--- Records to use Enclosed Below ---

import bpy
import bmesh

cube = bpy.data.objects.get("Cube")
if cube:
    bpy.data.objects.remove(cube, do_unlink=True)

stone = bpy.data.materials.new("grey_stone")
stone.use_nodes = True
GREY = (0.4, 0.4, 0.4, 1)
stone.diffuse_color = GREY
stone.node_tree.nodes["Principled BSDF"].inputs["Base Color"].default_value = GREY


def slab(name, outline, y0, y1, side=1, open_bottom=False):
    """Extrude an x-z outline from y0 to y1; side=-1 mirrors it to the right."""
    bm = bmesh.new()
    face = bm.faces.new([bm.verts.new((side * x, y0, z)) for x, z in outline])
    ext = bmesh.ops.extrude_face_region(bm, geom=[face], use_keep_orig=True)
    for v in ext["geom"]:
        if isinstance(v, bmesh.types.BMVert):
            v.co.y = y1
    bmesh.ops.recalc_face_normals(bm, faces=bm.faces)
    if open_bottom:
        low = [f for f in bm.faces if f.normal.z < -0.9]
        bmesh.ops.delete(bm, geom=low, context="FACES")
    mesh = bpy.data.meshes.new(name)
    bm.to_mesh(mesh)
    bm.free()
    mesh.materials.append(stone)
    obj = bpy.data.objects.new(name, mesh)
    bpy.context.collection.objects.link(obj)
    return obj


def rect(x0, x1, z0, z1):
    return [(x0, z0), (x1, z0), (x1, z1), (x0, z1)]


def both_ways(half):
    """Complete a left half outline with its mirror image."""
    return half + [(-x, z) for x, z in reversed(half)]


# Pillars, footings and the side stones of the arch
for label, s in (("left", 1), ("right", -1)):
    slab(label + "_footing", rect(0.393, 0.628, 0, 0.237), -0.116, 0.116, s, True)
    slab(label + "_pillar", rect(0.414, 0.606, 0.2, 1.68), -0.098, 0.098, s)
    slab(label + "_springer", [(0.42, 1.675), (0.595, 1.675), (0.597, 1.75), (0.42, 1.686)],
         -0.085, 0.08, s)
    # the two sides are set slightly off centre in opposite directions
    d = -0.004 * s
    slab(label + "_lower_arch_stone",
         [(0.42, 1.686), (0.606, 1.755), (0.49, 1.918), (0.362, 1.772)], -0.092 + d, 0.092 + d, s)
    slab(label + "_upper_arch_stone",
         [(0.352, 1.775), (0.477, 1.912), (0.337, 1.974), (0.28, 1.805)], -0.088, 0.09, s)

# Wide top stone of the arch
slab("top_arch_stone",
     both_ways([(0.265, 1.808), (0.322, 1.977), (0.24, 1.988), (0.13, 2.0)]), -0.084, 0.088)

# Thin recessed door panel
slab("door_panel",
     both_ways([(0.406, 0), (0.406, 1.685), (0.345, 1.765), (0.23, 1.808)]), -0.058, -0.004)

--- End of Enclosed Records to use ---
--- Records to use Enclosed Below ---

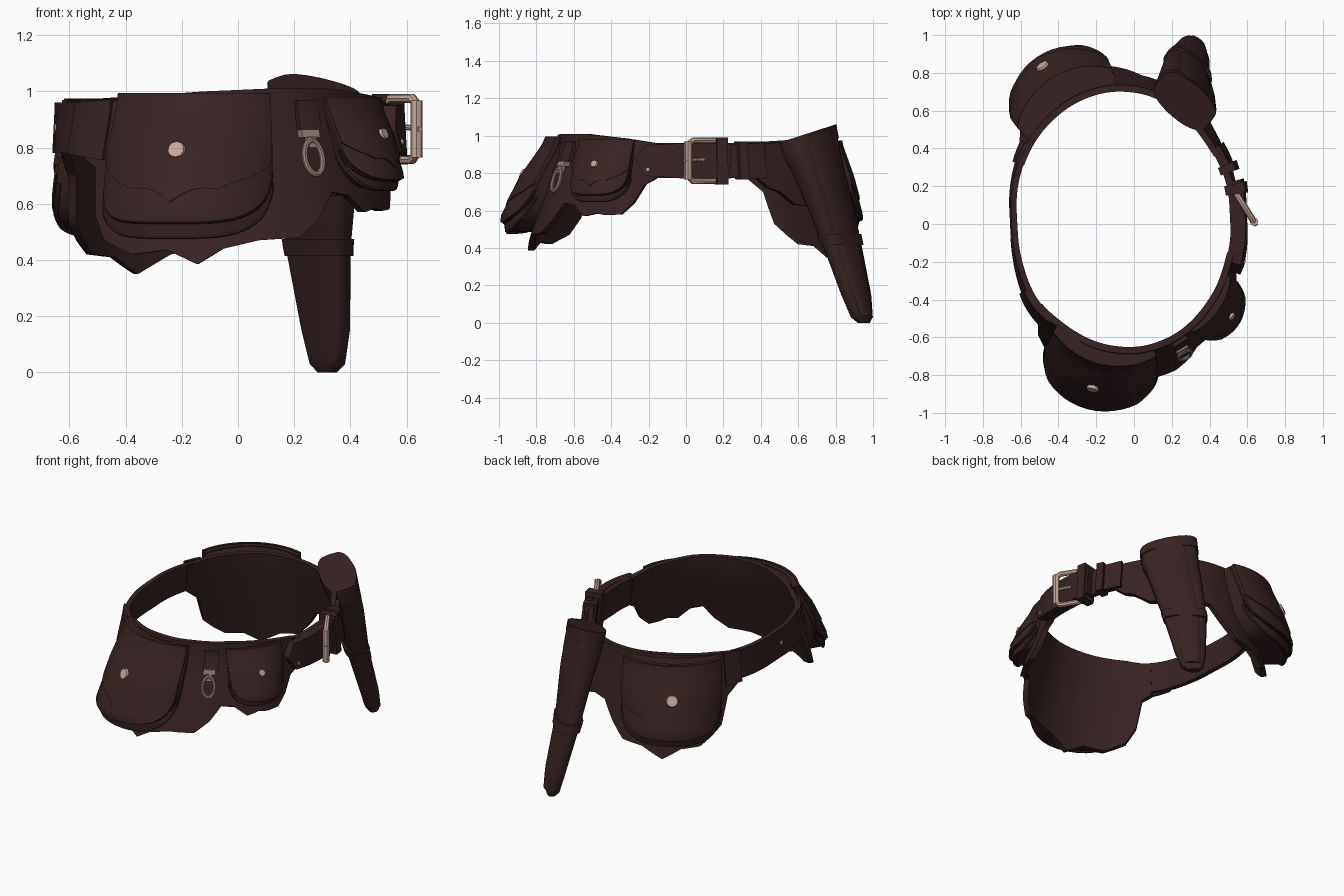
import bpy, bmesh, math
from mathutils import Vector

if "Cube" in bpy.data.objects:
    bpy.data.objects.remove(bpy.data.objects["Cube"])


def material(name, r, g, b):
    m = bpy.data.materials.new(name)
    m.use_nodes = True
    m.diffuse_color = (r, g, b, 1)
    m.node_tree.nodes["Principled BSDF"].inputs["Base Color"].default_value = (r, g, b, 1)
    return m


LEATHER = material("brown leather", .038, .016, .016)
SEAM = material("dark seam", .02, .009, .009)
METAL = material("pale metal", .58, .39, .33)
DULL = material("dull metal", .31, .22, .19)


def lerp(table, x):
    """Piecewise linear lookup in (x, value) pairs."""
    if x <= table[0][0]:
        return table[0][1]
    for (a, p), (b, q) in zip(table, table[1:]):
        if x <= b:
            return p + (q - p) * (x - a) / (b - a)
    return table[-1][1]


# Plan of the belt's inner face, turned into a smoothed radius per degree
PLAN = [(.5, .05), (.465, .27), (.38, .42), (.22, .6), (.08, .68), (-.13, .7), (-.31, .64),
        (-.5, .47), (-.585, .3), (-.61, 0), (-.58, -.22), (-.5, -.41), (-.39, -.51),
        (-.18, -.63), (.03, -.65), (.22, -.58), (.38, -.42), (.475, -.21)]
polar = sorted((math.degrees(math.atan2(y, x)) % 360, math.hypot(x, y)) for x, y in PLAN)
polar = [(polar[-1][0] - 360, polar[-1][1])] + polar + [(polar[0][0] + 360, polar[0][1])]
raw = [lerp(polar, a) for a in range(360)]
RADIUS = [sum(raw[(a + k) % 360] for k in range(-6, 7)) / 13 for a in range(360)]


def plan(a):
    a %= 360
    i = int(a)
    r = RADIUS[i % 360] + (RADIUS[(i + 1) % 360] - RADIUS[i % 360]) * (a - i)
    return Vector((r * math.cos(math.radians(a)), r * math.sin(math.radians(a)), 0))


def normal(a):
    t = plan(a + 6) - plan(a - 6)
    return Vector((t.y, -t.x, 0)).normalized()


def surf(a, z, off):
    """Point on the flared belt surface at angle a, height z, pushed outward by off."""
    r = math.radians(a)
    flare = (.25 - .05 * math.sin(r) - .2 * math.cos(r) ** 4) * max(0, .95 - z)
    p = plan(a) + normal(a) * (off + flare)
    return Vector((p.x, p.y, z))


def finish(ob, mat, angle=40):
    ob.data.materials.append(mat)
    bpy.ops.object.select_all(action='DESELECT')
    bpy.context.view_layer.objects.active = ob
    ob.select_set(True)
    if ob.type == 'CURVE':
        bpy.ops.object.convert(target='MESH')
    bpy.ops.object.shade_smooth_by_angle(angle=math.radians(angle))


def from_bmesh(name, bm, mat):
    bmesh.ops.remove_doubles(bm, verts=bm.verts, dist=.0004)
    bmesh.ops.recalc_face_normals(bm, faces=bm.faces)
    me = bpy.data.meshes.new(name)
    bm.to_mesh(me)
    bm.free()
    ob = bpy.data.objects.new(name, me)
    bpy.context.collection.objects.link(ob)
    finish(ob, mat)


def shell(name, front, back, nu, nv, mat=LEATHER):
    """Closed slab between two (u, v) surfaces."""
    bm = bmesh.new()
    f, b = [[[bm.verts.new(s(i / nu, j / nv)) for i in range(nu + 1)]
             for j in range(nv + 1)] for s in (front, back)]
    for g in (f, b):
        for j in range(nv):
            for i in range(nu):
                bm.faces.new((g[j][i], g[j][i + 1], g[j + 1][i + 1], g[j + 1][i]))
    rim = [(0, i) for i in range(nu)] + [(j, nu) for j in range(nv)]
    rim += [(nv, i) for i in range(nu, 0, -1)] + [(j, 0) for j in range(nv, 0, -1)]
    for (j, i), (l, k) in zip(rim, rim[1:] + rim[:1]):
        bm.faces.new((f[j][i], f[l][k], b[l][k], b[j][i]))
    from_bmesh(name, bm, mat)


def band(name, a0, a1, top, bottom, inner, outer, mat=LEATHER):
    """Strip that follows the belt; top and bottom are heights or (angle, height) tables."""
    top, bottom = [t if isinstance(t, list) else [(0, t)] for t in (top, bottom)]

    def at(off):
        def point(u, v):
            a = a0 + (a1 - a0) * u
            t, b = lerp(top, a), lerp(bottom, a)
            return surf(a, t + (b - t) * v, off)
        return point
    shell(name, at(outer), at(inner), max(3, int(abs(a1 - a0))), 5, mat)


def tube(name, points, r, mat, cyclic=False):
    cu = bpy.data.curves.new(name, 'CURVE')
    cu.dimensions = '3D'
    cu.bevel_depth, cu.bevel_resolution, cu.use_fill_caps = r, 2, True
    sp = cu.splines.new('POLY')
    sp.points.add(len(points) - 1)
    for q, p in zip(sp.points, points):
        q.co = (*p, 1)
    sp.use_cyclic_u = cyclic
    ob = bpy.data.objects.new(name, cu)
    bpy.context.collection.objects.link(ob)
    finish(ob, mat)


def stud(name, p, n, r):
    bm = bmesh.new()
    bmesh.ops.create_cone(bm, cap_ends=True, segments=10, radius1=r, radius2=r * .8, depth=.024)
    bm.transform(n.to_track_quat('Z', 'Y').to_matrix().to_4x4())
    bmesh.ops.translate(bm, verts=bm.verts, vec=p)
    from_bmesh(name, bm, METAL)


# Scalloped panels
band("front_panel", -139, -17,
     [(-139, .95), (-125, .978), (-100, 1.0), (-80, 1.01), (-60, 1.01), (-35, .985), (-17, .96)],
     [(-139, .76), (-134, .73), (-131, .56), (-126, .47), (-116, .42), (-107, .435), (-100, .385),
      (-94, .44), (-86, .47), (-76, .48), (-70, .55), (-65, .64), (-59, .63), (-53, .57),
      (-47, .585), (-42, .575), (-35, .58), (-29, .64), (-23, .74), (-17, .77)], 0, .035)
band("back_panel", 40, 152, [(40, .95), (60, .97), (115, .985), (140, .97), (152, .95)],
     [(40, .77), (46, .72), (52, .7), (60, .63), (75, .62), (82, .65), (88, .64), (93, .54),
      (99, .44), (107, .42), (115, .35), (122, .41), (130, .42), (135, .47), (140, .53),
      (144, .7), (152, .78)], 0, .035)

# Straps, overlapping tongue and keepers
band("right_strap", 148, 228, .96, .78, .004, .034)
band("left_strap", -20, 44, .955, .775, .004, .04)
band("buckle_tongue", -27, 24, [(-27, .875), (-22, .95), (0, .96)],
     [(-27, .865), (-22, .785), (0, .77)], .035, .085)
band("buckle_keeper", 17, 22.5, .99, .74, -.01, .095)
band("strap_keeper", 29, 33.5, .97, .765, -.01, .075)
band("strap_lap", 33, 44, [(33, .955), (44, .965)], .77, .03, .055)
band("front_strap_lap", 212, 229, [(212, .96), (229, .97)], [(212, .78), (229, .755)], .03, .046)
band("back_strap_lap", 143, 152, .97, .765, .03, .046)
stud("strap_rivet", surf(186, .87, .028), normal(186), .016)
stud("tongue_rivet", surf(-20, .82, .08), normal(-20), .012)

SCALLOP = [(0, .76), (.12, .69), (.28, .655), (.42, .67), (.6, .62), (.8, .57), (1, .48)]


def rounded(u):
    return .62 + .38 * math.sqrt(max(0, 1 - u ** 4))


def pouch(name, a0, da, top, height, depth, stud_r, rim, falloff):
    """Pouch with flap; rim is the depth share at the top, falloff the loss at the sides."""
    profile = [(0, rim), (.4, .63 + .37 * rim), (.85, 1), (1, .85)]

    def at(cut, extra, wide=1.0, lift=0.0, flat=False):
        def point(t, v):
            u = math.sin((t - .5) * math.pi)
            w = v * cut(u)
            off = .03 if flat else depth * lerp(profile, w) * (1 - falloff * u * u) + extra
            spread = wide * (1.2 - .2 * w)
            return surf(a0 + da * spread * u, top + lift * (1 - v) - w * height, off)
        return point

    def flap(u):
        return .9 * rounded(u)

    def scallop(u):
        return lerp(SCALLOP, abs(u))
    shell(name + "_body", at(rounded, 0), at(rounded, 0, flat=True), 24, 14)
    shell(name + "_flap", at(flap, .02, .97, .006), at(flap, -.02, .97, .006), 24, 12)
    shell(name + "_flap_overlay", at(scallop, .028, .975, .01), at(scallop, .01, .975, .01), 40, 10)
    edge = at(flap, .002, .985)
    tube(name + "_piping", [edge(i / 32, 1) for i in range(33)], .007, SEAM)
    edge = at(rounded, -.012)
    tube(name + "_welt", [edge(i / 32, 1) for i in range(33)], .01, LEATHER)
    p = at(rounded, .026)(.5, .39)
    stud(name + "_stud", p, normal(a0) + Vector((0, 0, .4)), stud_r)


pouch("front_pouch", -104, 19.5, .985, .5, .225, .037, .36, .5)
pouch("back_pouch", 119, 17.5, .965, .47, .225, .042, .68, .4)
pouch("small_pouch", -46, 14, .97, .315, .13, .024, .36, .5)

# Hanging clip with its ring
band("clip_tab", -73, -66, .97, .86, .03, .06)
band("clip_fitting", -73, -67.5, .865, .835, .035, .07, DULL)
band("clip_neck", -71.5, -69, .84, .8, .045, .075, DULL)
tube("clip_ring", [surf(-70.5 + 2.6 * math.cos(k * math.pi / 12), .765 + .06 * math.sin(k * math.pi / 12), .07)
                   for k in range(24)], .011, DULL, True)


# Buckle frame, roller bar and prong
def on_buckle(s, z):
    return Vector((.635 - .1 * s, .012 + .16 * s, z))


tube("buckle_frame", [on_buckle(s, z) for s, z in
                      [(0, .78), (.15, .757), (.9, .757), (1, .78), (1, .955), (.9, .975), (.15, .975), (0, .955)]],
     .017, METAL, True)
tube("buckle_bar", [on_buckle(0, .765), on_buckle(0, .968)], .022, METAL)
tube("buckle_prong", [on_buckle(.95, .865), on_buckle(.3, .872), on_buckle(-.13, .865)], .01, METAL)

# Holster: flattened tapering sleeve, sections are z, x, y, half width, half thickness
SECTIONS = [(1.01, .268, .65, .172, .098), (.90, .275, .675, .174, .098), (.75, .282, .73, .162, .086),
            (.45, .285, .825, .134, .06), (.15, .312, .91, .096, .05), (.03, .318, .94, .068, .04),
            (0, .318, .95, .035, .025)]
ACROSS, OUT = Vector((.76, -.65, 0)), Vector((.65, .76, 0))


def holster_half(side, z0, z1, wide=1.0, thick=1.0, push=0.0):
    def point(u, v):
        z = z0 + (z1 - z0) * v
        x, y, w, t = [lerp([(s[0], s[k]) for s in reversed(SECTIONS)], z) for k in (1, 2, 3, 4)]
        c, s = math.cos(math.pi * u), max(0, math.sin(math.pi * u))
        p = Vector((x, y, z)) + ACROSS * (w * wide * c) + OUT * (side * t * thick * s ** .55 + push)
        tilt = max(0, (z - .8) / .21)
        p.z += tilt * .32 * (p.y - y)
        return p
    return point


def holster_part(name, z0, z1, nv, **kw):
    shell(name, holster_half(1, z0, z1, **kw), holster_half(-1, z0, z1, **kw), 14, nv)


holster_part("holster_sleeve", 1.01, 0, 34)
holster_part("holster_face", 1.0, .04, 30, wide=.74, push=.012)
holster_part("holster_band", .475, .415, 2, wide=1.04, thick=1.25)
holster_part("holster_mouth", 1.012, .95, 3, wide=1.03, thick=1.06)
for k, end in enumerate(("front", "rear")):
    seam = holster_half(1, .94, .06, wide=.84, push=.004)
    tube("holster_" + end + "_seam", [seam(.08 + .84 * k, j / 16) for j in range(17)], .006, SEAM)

--- End of Enclosed Records to use ---

**Work to complete**. Keeping every character as it is, restate the lines above that run from the line with "# Plan of the" through the line with "ob.select_set(True)", both included, and nothing else.

**Task response**.
# Plan of the belt's inner face, turned into a smoothed radius per degree
PLAN = [(.5, .05), (.465, .27), (.38, .42), (.22, .6), (.08, .68), (-.13, .7), (-.31, .64),
        (-.5, .47), (-.585, .3), (-.61, 0), (-.58, -.22), (-.5, -.41), (-.39, -.51),
        (-.18, -.63), (.03, -.65), (.22, -.58), (.38, -.42), (.475, -.21)]
polar = sorted((math.degrees(math.atan2(y, x)) % 360, math.hypot(x, y)) for x, y in PLAN)
polar = [(polar[-1][0] - 360, polar[-1][1])] + polar + [(polar[0][0] + 360, polar[0][1])]
raw = [lerp(polar, a) for a in range(360)]
RADIUS = [sum(raw[(a + k) % 360] for k in range(-6, 7)) / 13 for a in range(360)]


def plan(a):
    a %= 360
    i = int(a)
    r = RADIUS[i % 360] + (RADIUS[(i + 1) % 360] - RADIUS[i % 360]) * (a - i)
    return Vector((r * math.cos(math.radians(a)), r * math.sin(math.radians(a)), 0))


def normal(a):
    t = plan(a + 6) - plan(a - 6)
    return Vector((t.y, -t.x, 0)).normalized()


def surf(a, z, off):
    """Point on the flared belt surface at angle a, height z, pushed outward by off."""
    r = math.radians(a)
    flare = (.25 - .05 * math.sin(r) - .2 * math.cos(r) ** 4) * max(0, .95 - z)
    p = plan(a) + normal(a) * (off + flare)
    return Vector((p.x, p.y, z))


def finish(ob, mat, angle=40):
    ob.data.materials.append(mat)
    bpy.ops.object.select_all(action='DESELECT')
    bpy.context.view_layer.objects.active = ob
    ob.select_set(True)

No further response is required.